Although PageRank gives an influence score for each page, I still have to identify all the universities of the world. This is the process of finding a master list for the education category. Unfortunately, Wikipedia’s list is too unstructured to mine easily. Instead, I scraped the 4icu.org university list. After extracting a list of names, I look them up in Wikipedia’s page titles to find my ranking. The process is made robust because of Wikipedia’s dense set of redirects that map acronyms and alternate spellings to a canonical source page.
The code operates off a giant Wikipedia XML dump. These are all available here (I used a dump from a month ago). The project was also my first foray into the Go programming language but I’ll withhold my judgement for this article.

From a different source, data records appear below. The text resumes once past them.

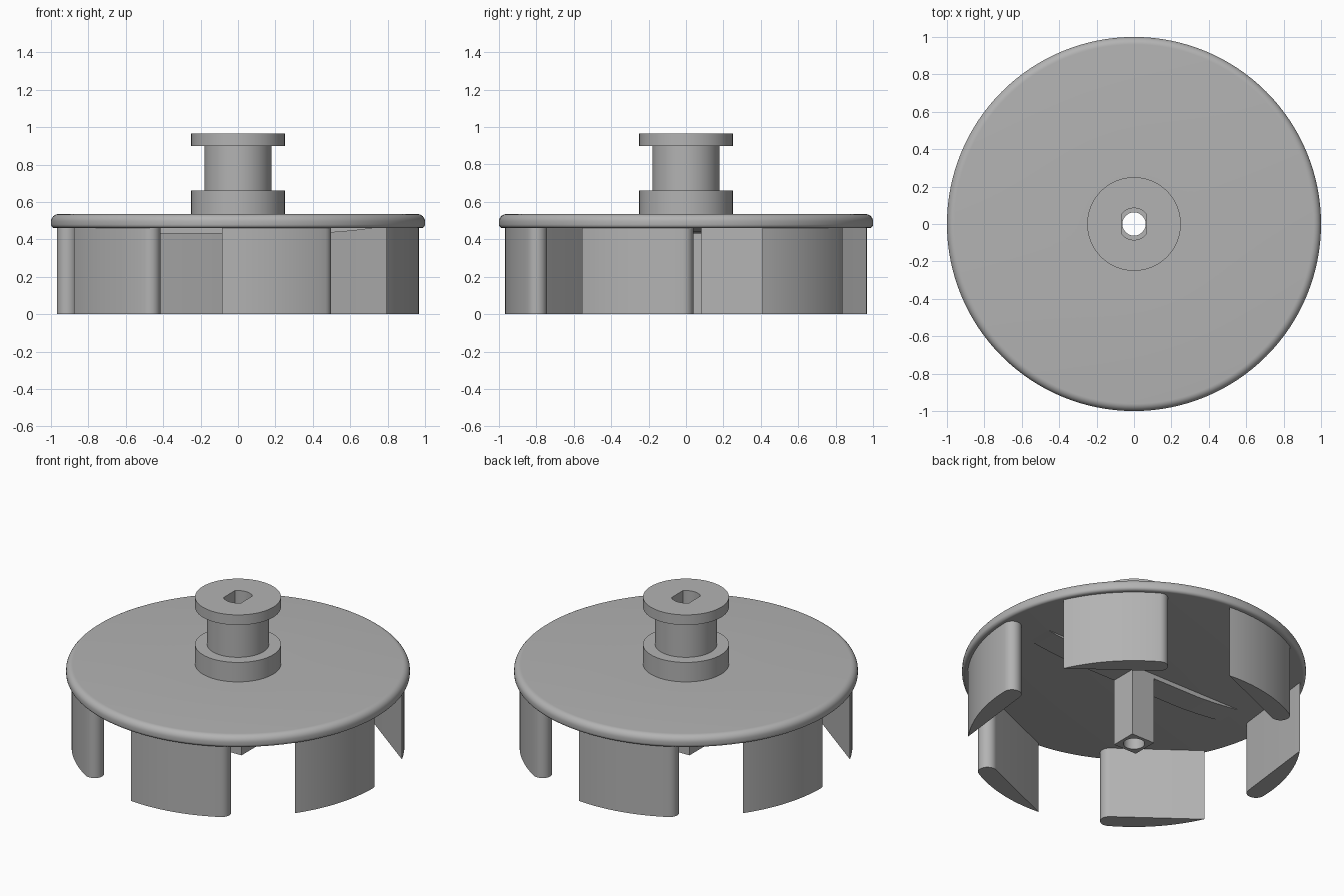
import bpy, bmesh, math
from mathutils import Matrix

if "Cube" in bpy.data.objects:
    bpy.data.objects.remove(bpy.data.objects["Cube"])

gray = bpy.data.materials.new("plain_gray")
gray.diffuse_color = (0.45, 0.45, 0.45, 1)
gray.use_nodes = True
gray.node_tree.nodes["Principled BSDF"].inputs["Base Color"].default_value = gray.diffuse_color


def finish(bm, name):
    bmesh.ops.recalc_face_normals(bm, faces=bm.faces[:])
    me = bpy.data.meshes.new(name)
    bm.to_mesh(me)
    bm.free()
    me.materials.append(gray)
    ob = bpy.data.objects.new(name, me)
    bpy.context.collection.objects.link(ob)
    return ob


def prism(name, pts, lo, hi, matrix=Matrix()):
    """Extrude a 2D outline from lo to hi along z."""
    bm = bmesh.new()
    face = bm.faces.new([bm.verts.new((x, y, lo)) for x, y in pts])
    ext = bmesh.ops.extrude_face_region(bm, geom=[face])
    top = [v for v in ext["geom"] if isinstance(v, bmesh.types.BMVert)]
    bmesh.ops.translate(bm, verts=top, vec=(0, 0, hi - lo))
    bm.transform(matrix)
    return finish(bm, name)


def lathe(name, profile, steps=128):
    bm = bmesh.new()
    vs = [bm.verts.new((r, 0, z)) for r, z in profile]
    es = [bm.edges.new(p) for p in zip(vs, vs[1:])]
    bmesh.ops.spin(bm, geom=vs + es, cent=(0, 0, 0), axis=(0, 0, 1),
                   angle=2 * math.pi, steps=steps)
    bmesh.ops.remove_doubles(bm, verts=bm.verts[:], dist=1e-5)
    return finish(bm, name)


def arc(cx, cy, r, a0, a1, n):
    out = []
    for i in range(n + 1):
        a = math.radians(a0 + (a1 - a0) * i / n)
        out.append((cx + r * math.cos(a), cy + r * math.sin(a)))
    return out


def cut(ob, cutter):
    mod = ob.modifiers.new("cut", 'BOOLEAN')
    mod.operation = 'DIFFERENCE'
    mod.solver = 'EXACT'
    mod.object = cutter
    bpy.context.view_layer.objects.active = ob
    bpy.ops.object.modifier_apply(modifier=mod.name)


# Rounded disc with stepped spool hub on top
profile = ([(0, 0.46)] + arc(0.98, 0.48, 0.02, -90, 0, 5)
           + arc(0.96, 0.495, 0.04, 0, 90, 8)
           + [(0.25, 0.535), (0.25, 0.66), (0.18, 0.66), (0.18, 0.90),
              (0.25, 0.90), (0.25, 0.965), (0, 0.965)])
disc = lathe("disc_and_hub", profile)

# Square centre post under the disc
h = 0.082
post = prism("square_post", [(-h, -h), (h, -h), (h, h), (-h, h)], 0, 0.47)

# Shallow tapering rib across the underside
half = [(0.42, 0.432), (0.55, 0.44), (0.65, 0.45), (0.73, 0.461), (0.73, 0.47)]
rib = prism("underside_rib", half + [(-x, z) for x, z in reversed(half)],
            -h, h, Matrix.Rotation(math.pi / 2, 4, 'X'))

# Shaft bore through everything, with a two-flat key slot at the top
bore = prism("bore_cutter", arc(0, 0, 0.062, 0, 360, 48)[:-1], -0.1, 1.1)
flat = math.degrees(math.acos(0.063 / 0.085))
slot = prism("slot_cutter", arc(0, 0, 0.085, flat, 180 - flat, 12)
             + arc(0, 0, 0.085, 180 + flat, 360 - flat, 12), 0.56, 1.1)
for part in (disc, post, rib):
    cut(part, bore)
cut(disc, slot)
for c in (bore, slot):
    bpy.data.objects.remove(c)

# Six vanes: arc outside, flat inside, pointed tip and round nose
R, nose, tip_a, nose_a = 0.968, 0.055, -95.0, -61.0
cx = (R - nose) * math.cos(math.radians(nose_a))
cy = (R - nose) * math.sin(math.radians(nose_a))
outer = arc(0, 0, R, tip_a, nose_a, 16)
tx, ty = outer[0]
# direction on the nose circle where the flat from the tip is tangent
d = math.hypot(tx - cx, ty - cy)
tangent = math.degrees(math.atan2(ty - cy, tx - cx) - math.acos(nose / d)) % 360
outline = outer + arc(cx, cy, nose, nose_a, tangent, 14)[1:]
vanes = [prism(f"vane_{i + 1}", outline, 0, 0.47,
               Matrix.Rotation(math.radians(60 * i), 4, 'Z')) for i in range(6)]

# Smooth shading with crisp edges
bpy.ops.object.select_all(action='DESELECT')
for ob in [disc, post, rib] + vanes:
    ob.select_set(True)
bpy.context.view_layer.objects.active = disc
bpy.ops.object.shade_smooth_by_angle(angle=math.radians(30))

I’m pleased with my early results but they represent a holistic view to ranking. People choose universities with a field in mind; in computer science Carnegie Melon University is regarded as world-class while my Wikipedia-scoring has it as 55th in the world. There is a PageRank variant called Topic-Sensitive PageRank (TSPR) that scores based on a subject-biased random walker. I’d love to see if using TSPR changes the rankings substantially.
Furthermore, universities are only the tip of the iceberg. My WikiRank system can produce an ordered list of anything. I’ve already started producing a list of movies (sneak preview: Citizen Kane is on top). Expect a few more linkbait top ten blog posts in the future!
I’m a Master’s student studying Artificial Intelligence at Stanford University. Notice something I missed? Post in the comments or tweet @cosbynator.